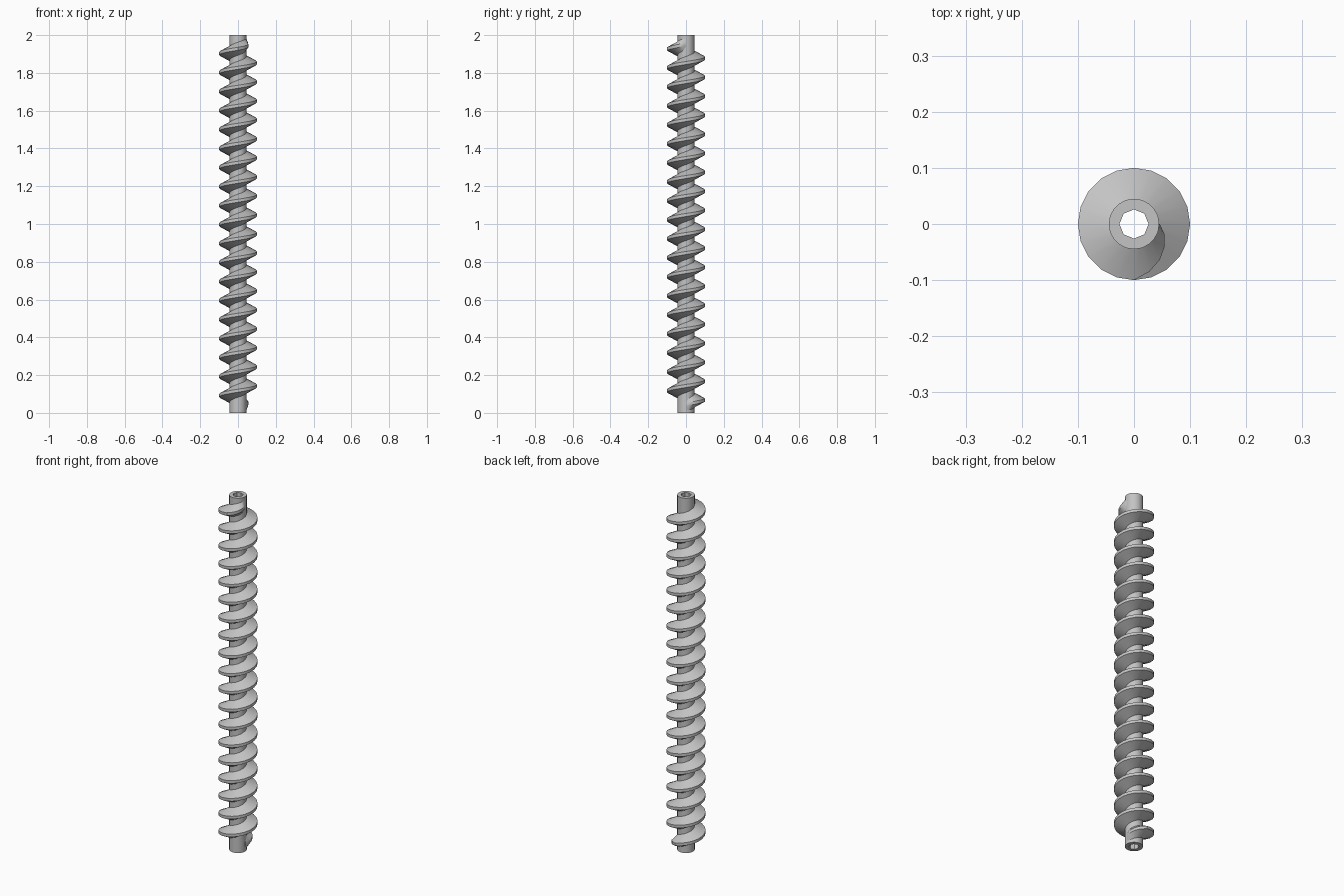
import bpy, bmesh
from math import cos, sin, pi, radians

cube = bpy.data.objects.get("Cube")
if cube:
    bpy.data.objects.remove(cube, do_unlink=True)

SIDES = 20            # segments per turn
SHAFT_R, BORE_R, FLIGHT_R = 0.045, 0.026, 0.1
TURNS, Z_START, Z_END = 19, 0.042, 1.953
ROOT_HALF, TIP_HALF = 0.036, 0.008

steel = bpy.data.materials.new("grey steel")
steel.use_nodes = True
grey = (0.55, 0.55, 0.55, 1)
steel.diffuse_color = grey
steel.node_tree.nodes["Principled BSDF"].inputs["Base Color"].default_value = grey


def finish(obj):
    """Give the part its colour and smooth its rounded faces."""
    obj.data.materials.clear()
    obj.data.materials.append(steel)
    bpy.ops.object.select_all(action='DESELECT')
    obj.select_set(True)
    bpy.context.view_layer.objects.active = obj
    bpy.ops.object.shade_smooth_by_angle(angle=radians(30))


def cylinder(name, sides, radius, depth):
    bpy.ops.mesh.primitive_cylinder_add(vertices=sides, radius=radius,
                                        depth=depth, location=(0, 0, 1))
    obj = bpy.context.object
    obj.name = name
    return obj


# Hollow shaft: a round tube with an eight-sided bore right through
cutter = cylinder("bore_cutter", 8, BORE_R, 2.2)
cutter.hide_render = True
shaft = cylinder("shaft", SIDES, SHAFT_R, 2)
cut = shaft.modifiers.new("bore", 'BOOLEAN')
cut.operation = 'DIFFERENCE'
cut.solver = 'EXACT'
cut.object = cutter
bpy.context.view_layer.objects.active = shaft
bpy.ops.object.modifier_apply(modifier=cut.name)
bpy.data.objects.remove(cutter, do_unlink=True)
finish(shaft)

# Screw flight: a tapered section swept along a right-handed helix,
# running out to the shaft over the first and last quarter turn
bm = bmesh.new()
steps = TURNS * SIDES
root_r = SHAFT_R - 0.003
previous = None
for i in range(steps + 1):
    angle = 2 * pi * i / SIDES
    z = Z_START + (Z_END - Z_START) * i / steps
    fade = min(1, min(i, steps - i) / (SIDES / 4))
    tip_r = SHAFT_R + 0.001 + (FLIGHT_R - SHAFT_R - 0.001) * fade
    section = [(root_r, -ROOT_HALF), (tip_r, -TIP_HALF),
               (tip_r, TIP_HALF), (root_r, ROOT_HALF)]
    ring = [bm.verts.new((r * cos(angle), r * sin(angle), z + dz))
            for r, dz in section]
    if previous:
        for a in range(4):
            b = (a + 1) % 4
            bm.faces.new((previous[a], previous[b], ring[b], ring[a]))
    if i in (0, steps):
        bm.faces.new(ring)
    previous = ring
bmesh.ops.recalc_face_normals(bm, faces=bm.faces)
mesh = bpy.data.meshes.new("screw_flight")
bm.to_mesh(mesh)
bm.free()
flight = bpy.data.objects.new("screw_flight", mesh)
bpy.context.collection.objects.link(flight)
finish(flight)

------------------------------------

## Work instruction
Go through the entries and copy every line that has "steps".

## Answer
steps = TURNS * SIDES
for i in range(steps + 1):
    z = Z_START + (Z_END - Z_START) * i / steps
    fade = min(1, min(i, steps - i) / (SIDES / 4))
    if i in (0, steps):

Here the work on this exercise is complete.